On Joe’s side, it was all about maintaining focus on today’s challenges, with one eye on the horizon. Rather than get distracted about what you could do with AI in the future, think specifically about the outcomes you can achieve right now—and tie them directly to a customer experience requirement.

With all the great insights from Deborah and Joe—plus more input from Dan and the audience—there’s only so much we can cover in a recap.

So, you can watch the full roundtable for yourself with our on-demand recording, where you’ll hear our panelists chat about:

  • Why a comprehensive store of clean, categorized data is the best place to start
  • The rising tide of fraud attempts—and how voice and behavioral biometrics solutions are working to combat it
  • Real-world examples of AI and other CX technologies in action in healthcare, telecoms, and more
Tony Lorentzen

About Tony Lorentzen

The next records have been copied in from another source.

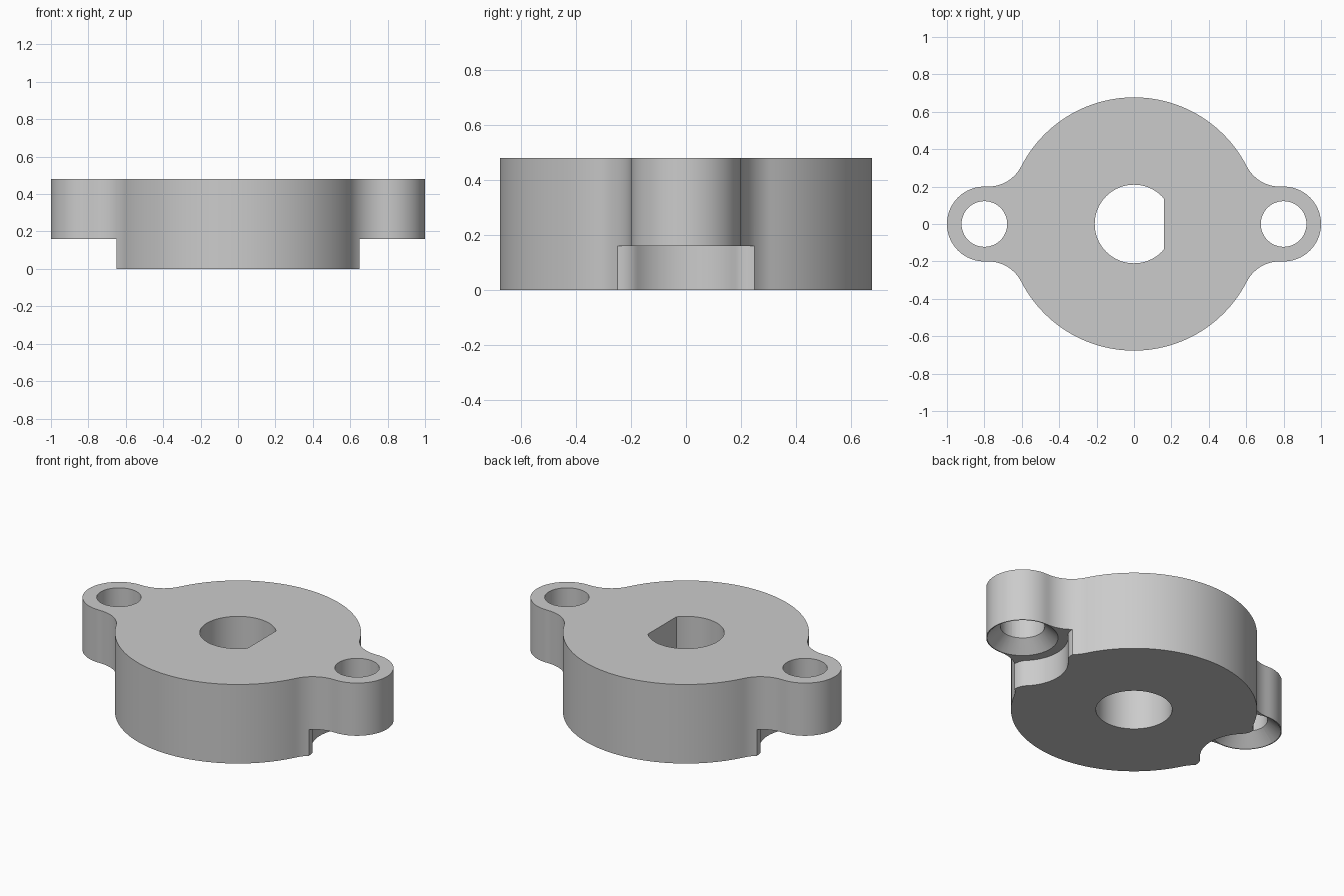
import bpy, bmesh
from math import cos, sin, pi, atan2, sqrt

cube = bpy.data.objects.get("Cube")
if cube:
    bpy.data.objects.remove(cube, do_unlink=True)

TOP, STEP = 0.48, 0.16          # overall height, underside of the ears
BODY_R, EAR_R, EAR_X = 0.677, 0.2, 0.8
FILLET = 0.2
BORE_R, FLAT_X = 0.21, 0.16
HOLE_R, SINK_R = 0.122, 0.195

grey = bpy.data.materials.new("plain grey")
grey.use_nodes = True
colour = (0.6, 0.6, 0.6, 1)
grey.diffuse_color = colour
grey.node_tree.nodes["Principled BSDF"].inputs["Base Color"].default_value = colour


def arc(cx, cy, r, a, b, n):
    return [(cx + r * cos(a + (b - a) * i / n), cy + r * sin(a + (b - a) * i / n))
            for i in range(n + 1)]


def clean(points):
    out = []
    for p in points:
        if not out or abs(p[0] - out[-1][0]) + abs(p[1] - out[-1][1]) > 1e-5:
            out.append(p)
    if abs(out[0][0] - out[-1][0]) + abs(out[0][1] - out[-1][1]) < 1e-5:
        out.pop()
    return out


def loft(name, low, high, z0, z1):
    """Solid between two outlines with equal point counts."""
    bm = bmesh.new()
    a = [bm.verts.new((x, y, z0)) for x, y in low]
    b = [bm.verts.new((x, y, z1)) for x, y in high]
    bm.faces.new(a)
    bm.faces.new(b)
    for i in range(len(a)):
        j = (i + 1) % len(a)
        bm.faces.new((a[i], a[j], b[j], b[i]))
    bmesh.ops.recalc_face_normals(bm, faces=bm.faces)
    mesh = bpy.data.meshes.new(name)
    bm.to_mesh(mesh)
    bm.free()
    obj = bpy.data.objects.new(name, mesh)
    bpy.context.collection.objects.link(obj)
    obj.data.materials.append(grey)
    return obj


def prism(name, points, z0, z1):
    points = clean(points)
    return loft(name, points, points, z0, z1)


def circle(cx, r, n=64):
    return arc(cx, 0, r, 0, 2 * pi, n)[:-1]


def cut(target, cutter):
    cutter.hide_render = True
    bpy.context.view_layer.objects.active = target
    mod = target.modifiers.new("cut", 'BOOLEAN')
    mod.operation = 'DIFFERENCE'
    mod.solver = 'EXACT'
    mod.object = cutter
    bpy.ops.object.modifier_apply(modifier=mod.name)
    bpy.data.objects.remove(cutter, do_unlink=True)


# Flange outline: round body blended into two ears, one quarter mirrored
fy = EAR_R + FILLET
fx = sqrt((BODY_R + FILLET) ** 2 - fy ** 2)
a0 = atan2(fy, fx)
quarter = (arc(0, 0, BODY_R, pi / 2, a0, 28)
           + arc(fx, fy, FILLET, pi + a0, 1.5 * pi, 14)
           + arc(EAR_X, 0, EAR_R, pi / 2, 0, 20))
half = quarter + [(x, -y) for x, y in reversed(quarter)]
body = prism("flange_body", half + [(-x, y) for x, y in reversed(half)], 0, TOP)

# D-shaped bore that becomes fully round in the lower part
bore = prism("bore_cutter", circle(0, BORE_R, 96), -0.1, TOP + 0.1)
key = prism("flat_cutter", [(FLAT_X, -1), (1, -1), (1, 1), (FLAT_X, 1)], STEP, 1)
cut(bore, key)
cut(body, bore)

# Scalloped relief under each ear, with rounded tips on the body
relief_r, tip_r = 0.25, 0.09
d = (relief_r + tip_r) * sqrt(0.5)
tip = arc(EAR_X - d, d, tip_r, 0, -pi / 4, 8)
scallop = arc(EAR_X, 0, relief_r, 0.75 * pi, pi, 16)
upper = [(1.1, 0.265), (tip[0][0], 0.265)] + tip + scallop
relief = upper + [(x, -y) for x, y in reversed(upper)]

for side in (1, -1):
    cut(body, prism("relief_cutter", [(side * x, y) for x, y in relief], -0.1, STEP))
    # Screw hole, countersunk from below
    cx = side * EAR_X
    depth = 0.07
    slope = (SINK_R - HOLE_R) / depth
    cut(body, prism("hole_cutter", circle(cx, HOLE_R), -0.1, TOP + 0.1))
    cut(body, loft("countersink_cutter",
                   circle(cx, SINK_R + slope * 0.03), circle(cx, HOLE_R - slope * 0.03),
                   STEP - 0.03, STEP + depth + 0.03))

# Smooth walls with crisp rims
bpy.ops.object.select_all(action='DESELECT')
body.select_set(True)
bpy.context.view_layer.objects.active = body
bpy.ops.object.shade_smooth_by_angle(angle=pi / 6)
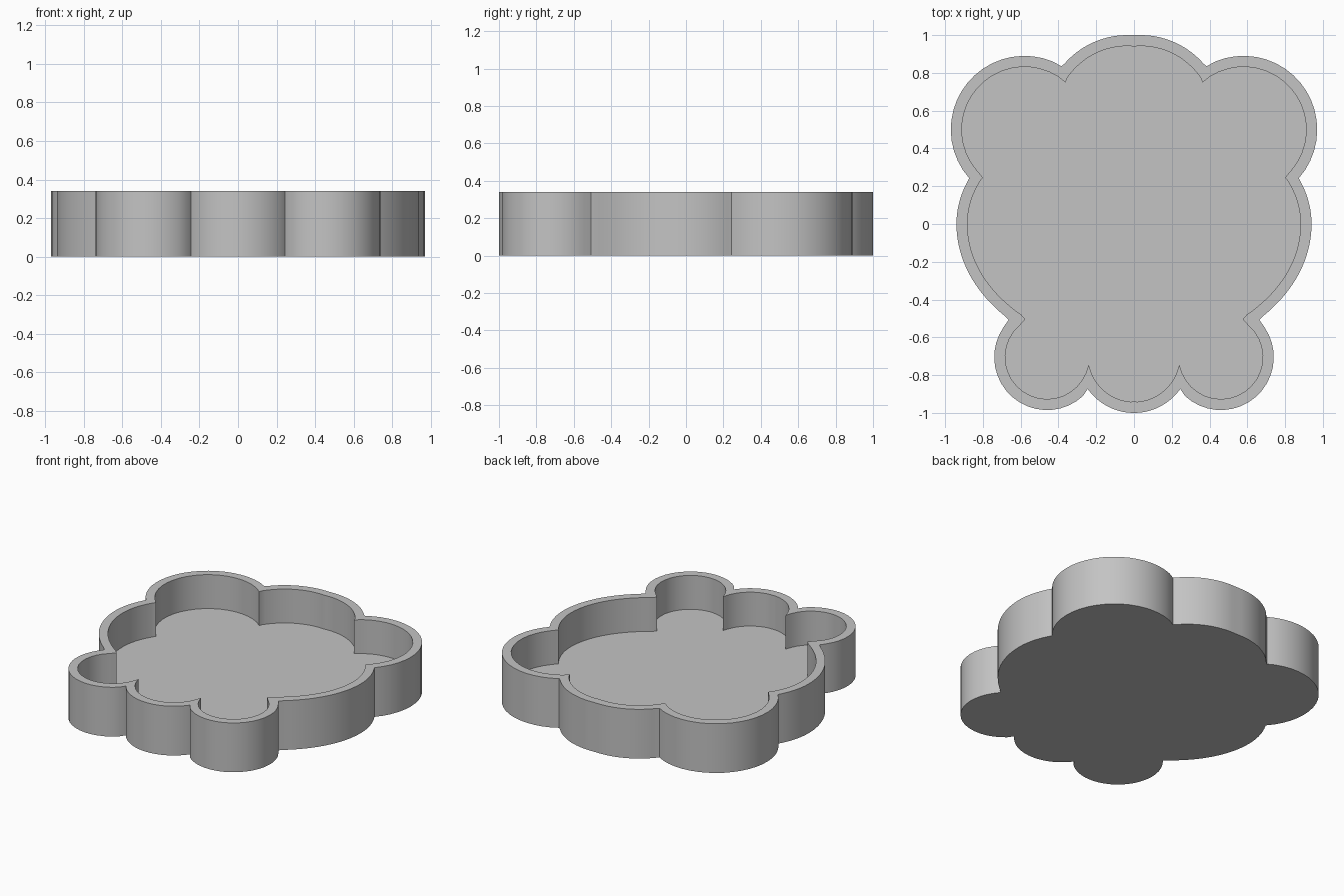
import bpy, bmesh, math

cube = bpy.data.objects.get("Cube")
if cube:
    bpy.data.objects.remove(cube, do_unlink=True)

HEIGHT, FLOOR, WALL = 0.34, 0.106, 0.058
STEPS = 20

# Lobes of the right half, front to back: centre x, centre y, radius x, radius y
LOBES = [
    (0, -0.70, 0.30, 0.30),        # front middle lobe
    (0.46, -0.705, 0.28, 0.28),    # front side lobe
    (0, 0, 0.94, 0.71),            # body side, front part
    (0, 0, 0.94, 0.65),            # body side, back part
    (0.58, 0.50, 0.39, 0.39),      # back corner lobe
    (0.035, 0.558, 0.442, 0.442),  # back middle lobe
]
# Points where neighbouring lobes meet
OUTER = [(0, -1), (0.245, -0.873), (0.664, -0.508), (0.94, 0),
         (0.873, 0.243), (0.384, 0.835), (0, 1)]
INNER = [(0, -0.94), (0.24, -0.745), (0.575, -0.503), (0.882, 0),
         (0.80, 0.246), (0.363, 0.749), (0, 0.94)]


def outline(corners, inset):
    """Closed loop of arcs running between the corners, mirrored in x."""
    half = []
    for (cx, cy, rx, ry), a, b in zip(LOBES, corners, corners[1:]):
        rx, ry = rx - inset, ry - inset
        start, end = (math.atan2((p[1] - cy) / ry, (p[0] - cx) / rx) for p in (a, b))
        if end < start:
            end += math.tau
        half.append(a)
        for i in range(1, STEPS):
            t = start + (end - start) * i / STEPS
            half.append((cx + rx * math.cos(t), cy + ry * math.sin(t)))
    half.append(corners[-1])
    return half + [(-x, y) for x, y in reversed(half[1:-1])]


bm = bmesh.new()


def ring(points, z):
    return [bm.verts.new((x, y, z)) for x, y in points]


def bridge(a, b):
    for i in range(len(a)):
        j = (i + 1) % len(a)
        bm.faces.new((a[i], a[j], b[j], b[i]))


# Outer wall, rim, inner wall, then the floor and underside
outer, inner = outline(OUTER, 0), outline(INNER, WALL)
rings = [ring(outer, 0), ring(outer, HEIGHT), ring(inner, HEIGHT), ring(inner, FLOOR)]
for lower, upper in zip(rings, rings[1:]):
    bridge(lower, upper)
bm.faces.new(rings[-1])
bm.faces.new(list(reversed(rings[0])))
bmesh.ops.recalc_face_normals(bm, faces=bm.faces)

mesh = bpy.data.meshes.new("lobed_tray")
bm.to_mesh(mesh)
bm.free()
tray = bpy.data.objects.new("lobed_tray", mesh)
bpy.context.collection.objects.link(tray)

# Plain grey material
grey = bpy.data.materials.new("plain_grey")
grey.use_nodes = True
colour = (0.55, 0.55, 0.55, 1)
grey.diffuse_color = colour
grey.node_tree.nodes["Principled BSDF"].inputs["Base Color"].default_value = colour
mesh.materials.append(grey)

bpy.ops.object.select_all(action="DESELECT")
tray.select_set(True)
bpy.context.view_layer.objects.active = tray
bpy.ops.object.shade_smooth_by_angle(angle=math.radians(25))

Tony has more than 25 years of experience in the technology sector, spending the last 17 with Nuance where he is currently the SVP of Intelligent Engagement Solutions within the Enterprise Division. Before that he served as the leader of several teams at Nuance including Sales Engineering, Business Consulting, and Product Management. A proven leader in working with the cross-functional teams, Tony blends his in-depth knowledge of business management, technology and vertical domain expertise to bring Nuance’s solutions to the Enterprise market, partnering with customers to ensure implementations drive true ROI. Prior to Nuance, Tony spent time at Lucent and Verizon where he led teams that applied the latest technologies to solve complex business issues for large enterprises. Tony received a B.S. from Villanova University and a MBA from Dowling College.